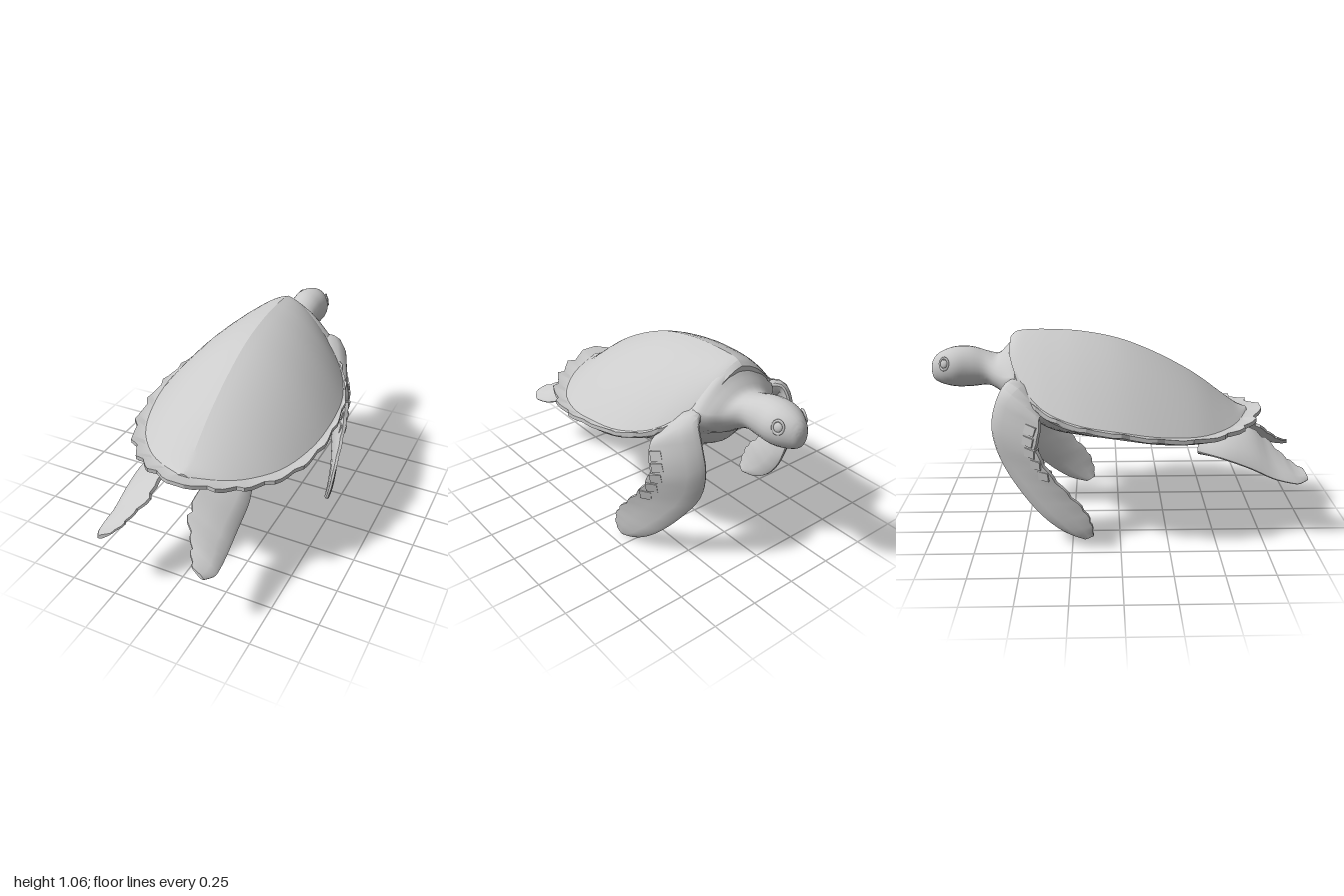
import * as THREE from 'three';
import { toCreasedNormals } from 'three/addons/utils/BufferGeometryUtils.js';

const material = new THREE.MeshStandardMaterial({ color: 0xcccccc });

// Smooth interpolation of rows of numbers into n + 1 rows
function sample(keys, n) {
  const last = keys.length - 1, at = i => keys[Math.max(0, Math.min(last, i))];
  return Array.from({ length: n + 1 }, (_, i) => {
    const t = (i / n) * last, k = Math.min(last - 1, Math.floor(t)), f = t - k;
    return keys[k].map((b, j) => {
      const a = at(k - 1)[j], c = at(k + 1)[j], d = at(k + 2)[j];
      return b + 0.5 * f * (c - a + f * (2 * a - 5 * b + 4 * c - d + f * (3 * (b - c) + d - a)));
    });
  });
}

// Closed skin over a row of rings, capped at both ends and turned outward
function loft(name, rings, crease = 0.6) {
  const m = rings[0].length, points = rings.flat(), index = [];
  const quad = (a, b, c, d) => index.push(a, b, c, a, c, d);
  for (let i = 0; i < rings.length - 1; i++)
    for (let j = 0; j < m; j++) {
      const k = (j + 1) % m;
      quad(i * m + j, i * m + k, (i + 1) * m + k, (i + 1) * m + j);
    }
  [0, rings.length - 1].forEach((r, end) => {
    const mid = new THREE.Vector3();
    rings[r].forEach(p => mid.addScaledVector(p, 1 / m));
    const c = points.push(mid) - 1;
    for (let j = 0; j < m; j++) {
      const a = r * m + j, b = r * m + (j + 1) % m;
      index.push(c, end ? a : b, end ? b : a);
    }
  });
  let volume = 0;
  const v = new THREE.Vector3();
  for (let i = 0; i < index.length; i += 3)
    volume += points[index[i]].dot(v.crossVectors(points[index[i + 1]], points[index[i + 2]]));
  if (volume < 0) index.reverse();
  const geometry = new THREE.BufferGeometry().setFromPoints(points);
  geometry.setIndex(index);
  const mesh = new THREE.Mesh(toCreasedNormals(geometry, crease), material);
  mesh.name = name;
  return mesh;
}

const V = (x, y, z) => new THREE.Vector3(x, y, z);
const across = Array.from({ length: 25 }, (_, i) => i / 12 - 1);

// z, half width, ridge height, edge height
const shellKeys = [
  [-0.57, 0.13, 1.025, 0.96], [-0.535, 0.22, 1.052, 0.88], [-0.46, 0.335, 1.06, 0.78],
  [-0.36, 0.42, 1.06, 0.715], [-0.2, 0.482, 1.05, 0.67], [0, 0.498, 1.01, 0.64],
  [0.2, 0.475, 0.93, 0.605], [0.4, 0.405, 0.82, 0.582], [0.55, 0.29, 0.71, 0.58],
  [0.64, 0.175, 0.645, 0.59], [0.695, 0.04, 0.625, 0.605]];

// z, half width, edge height, lowest height
const bellyKeys = [
  [-0.56, 0.16, 0.8, 0.7], [-0.48, 0.28, 0.76, 0.58], [-0.36, 0.4, 0.7, 0.51],
  [-0.2, 0.46, 0.66, 0.485], [0, 0.475, 0.63, 0.465], [0.2, 0.455, 0.6, 0.465],
  [0.4, 0.39, 0.575, 0.48], [0.55, 0.27, 0.575, 0.52], [0.66, 0.1, 0.6, 0.56]];

// z, half width, top, bottom, peak of the upper half (1 is round)
const headKeys = [
  [-0.42, 0.28, 0.92, 0.6, 2], [-0.53, 0.255, 1.025, 0.67, 2.4], [-0.59, 0.215, 0.975, 0.7, 1.8],
  [-0.64, 0.15, 0.928, 0.735, 1.2], [-0.7, 0.1, 0.938, 0.757, 1], [-0.78, 0.1, 0.963, 0.75, 1],
  [-0.86, 0.106, 0.965, 0.748, 1], [-0.92, 0.09, 0.95, 0.757, 1], [-0.965, 0.062, 0.925, 0.772, 1],
  [-0.99, 0.038, 0.895, 0.79, 1], [-1, 0.012, 0.865, 0.82, 1]];

// Leading edge xyz, trailing edge xyz, half thickness
const frontKeys = [
  [0.16, 0.84, -0.52, 0.2, 0.68, -0.36, 0.05], [0.27, 0.84, -0.58, 0.38, 0.69, -0.4, 0.045],
  [0.29, 0.72, -0.635, 0.42, 0.64, -0.4, 0.035], [0.28, 0.58, -0.655, 0.435, 0.53, -0.415, 0.03],
  [0.28, 0.42, -0.62, 0.45, 0.41, -0.36, 0.026], [0.33, 0.27, -0.53, 0.46, 0.29, -0.265, 0.024],
  [0.385, 0.13, -0.41, 0.465, 0.19, -0.18, 0.02], [0.415, 0.04, -0.29, 0.46, 0.1, -0.145, 0.018],
  [0.43, 0.005, -0.19, 0.445, 0.03, -0.14, 0.014]];
const hindKeys = [
  [0.24, 0.465, 0.42, 0.08, 0.5, 0.46, 0.03], [0.28, 0.44, 0.55, 0.075, 0.54, 0.6, 0.03],
  [0.29, 0.39, 0.69, 0.075, 0.535, 0.71, 0.026], [0.295, 0.335, 0.81, 0.075, 0.48, 0.8, 0.021],
  [0.3, 0.312, 0.9, 0.13, 0.415, 0.875, 0.017], [0.295, 0.305, 0.95, 0.16, 0.375, 0.93, 0.014],
  [0.265, 0.315, 1, 0.2, 0.35, 0.985, 0.011]];

// Lead point and blade directions of row i
function frame(rows, i, s) {
  const mid = r => V(s * (r[0] + r[3]) / 2, (r[1] + r[4]) / 2, (r[2] + r[5]) / 2);
  const r = rows[i], lead = V(s * r[0], r[1], r[2]), chord = V(s * r[3], r[4], r[5]).sub(lead);
  const span = mid(rows[Math.min(rows.length - 1, i + 1)]).sub(mid(rows[Math.max(0, i - 1)]));
  return { lead, chord, normal: chord.clone().cross(span).normalize() };
}

// Tapered blade between two edges, with a toothed trailing edge
function flipper(name, rows, s, tooth) {
  const profile = [[0, 0.15], [0.08, 0.65], [0.3, 1], [0.65, 0.75], [0.92, 0.5], [1, 0.35]];
  return loft(name, rows.map((r, i) => {
    const { lead, chord, normal } = frame(rows, i, s);
    const cut = i > rows.length * 0.3 && i % 3 === 0 ? 1 - tooth : 1;
    const side = d => profile.map(([c, h]) => lead.clone()
      .addScaledVector(chord, c * cut).addScaledVector(normal, d * h * r[6]));
    return [...side(1), ...side(-1).reverse()];
  }), 0.7);
}

export function createModel() {
  const model = new THREE.Group();
  model.name = 'turtle';

  // Ridged upper shell
  model.add(loft('upperShell', sample(shellKeys, 36).map(([z, w, top, edge]) =>
    across.map(u => V(u * w, edge + (top - edge) * (1 - 0.32 * Math.abs(u) - 0.68 * u * u), z))), 0.25));

  // Shallow belly
  model.add(loft('belly', sample(bellyKeys, 26).map(([z, w, edge, low]) =>
    across.map(u => V(u * w, low + (edge - low) * Math.abs(u) ** 1.5, z)))));

  // Toothed rim along the shell edge, widest at the tail
  const half = sample(shellKeys, 48).slice(5);
  const path = [...half.map(r => V(r[1], r[3], r[0])),
    ...half.slice().reverse().map(r => V(-r[1], r[3], r[0]))];
  const last = path.length - 1;
  model.add(loft('shellRim', path.map((p, i) => {
    const dir = path[Math.min(last, i + 1)].clone().sub(path[Math.max(0, i - 1)]);
    const out = V(-dir.z, 0, dir.x).normalize();
    if (out.x * p.x + out.z * p.z < 0) out.negate();
    const back = THREE.MathUtils.smoothstep(p.z, -0.3, 0.7);
    const step = Math.min(i, last - i) % 4;
    const reach = 0.008 + 0.055 * back + (step / 3 - 0.5) * (0.01 + 0.018 * back);
    const at = (d, y) => p.clone().addScaledVector(out, d).add(V(0, y, 0));
    const lift = 0.012 * back + (step === 3 ? 0.008 : 0);
    return [at(-0.04, 0.015), at(0, 0.008), at(reach, 0.006 + lift),
      at(reach, -0.016 + lift), at(0, -0.026), at(-0.05, -0.02)];
  }), 0.4));

  // Shoulders, neck and head in one skin
  model.add(loft('neckAndHead', sample(headKeys, 40).map(([z, w, top, low, peak]) =>
    Array.from({ length: 24 }, (_, i) => {
      const a = i / 24 * Math.PI * 2, h = Math.sin(a);
      return V(0.016 + w * Math.cos(a), (top + low) / 2 + (top - low) / 2 * (h > 0 ? h ** peak : h), z);
    })), 0.9));

  // Flat tail stub
  model.add(loft('tail', sample([[0.5, 0.07, 0.55], [0.62, 0.045, 0.565], [0.71, 0.012, 0.58]], 6)
    .map(([z, r, y]) => Array.from({ length: 8 }, (_, i) =>
      V(r * Math.cos(i * Math.PI / 4), y + 0.4 * r * Math.sin(i * Math.PI / 4), z)))));

  for (const s of [1, -1]) {
    const side = s > 0 ? 'left' : 'right';

    // Front flippers with scale plates, the right one held slightly higher
    const rows = sample(frontKeys, 32), front = new THREE.Group();
    front.name = side + 'FrontLimb';
    front.add(flipper(side + 'FrontFlipper', rows, s, 0.04));
    for (let i = 9; i <= 17; i += 2) {
      const { lead, chord, normal } = frame(rows, i, s);
      const plate = new THREE.Mesh(new THREE.BoxGeometry(0.06, 0.05, rows[i][6] * 1.5), material);
      plate.name = 'scalePlate';
      plate.position.copy(lead).addScaledVector(chord, 0.84);
      const along = chord.clone().normalize();
      plate.setRotationFromMatrix(new THREE.Matrix4()
        .makeBasis(along, normal.clone().cross(along), normal));
      front.add(plate);
    }
    if (s < 0) {
      front.scale.y = 0.945;
      front.position.y = 0.045;
    }
    model.add(front);

    // Hind flippers, the right one spread wider
    const hind = flipper(side + 'HindFlipper', sample(hindKeys, 20), s, 0.08);
    if (s < 0) hind.position.set(-0.065, 0.01, -0.02);
    model.add(hind);

    // Eyes with lids
    const eye = new THREE.Group();
    eye.name = side + 'Eye';
    const ball = new THREE.Mesh(new THREE.SphereGeometry(0.022, 12, 8), material);
    ball.name = 'eyeball';
    ball.scale.z = 0.4;
    const lid = new THREE.Mesh(new THREE.TorusGeometry(0.026, 0.006, 6, 16), material);
    lid.name = 'eyelid';
    lid.scale.y = 1.2;
    eye.add(ball, lid);
    eye.position.set(0.016 + s * 0.083, 0.89, -0.92);
    eye.rotation.set(-0.25, s * 2.0, 0, 'YXZ');
    model.add(eye);
  }

  // Beak line
  const lip = new THREE.CatmullRomCurve3([V(0.1, 0.81, -0.87), V(0.08, 0.803, -0.93),
    V(0.016, 0.805, -0.99), V(-0.048, 0.803, -0.93), V(-0.068, 0.81, -0.87)]);
  const mouth = new THREE.Mesh(new THREE.TubeGeometry(lip, 24, 0.006, 6), material);
  mouth.name = 'mouth';
  model.add(mouth);

  return model;
}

======

**To do:** Nothing but a number should be written: how many lines of the preceding listing contain "rows".

**Written response:** 12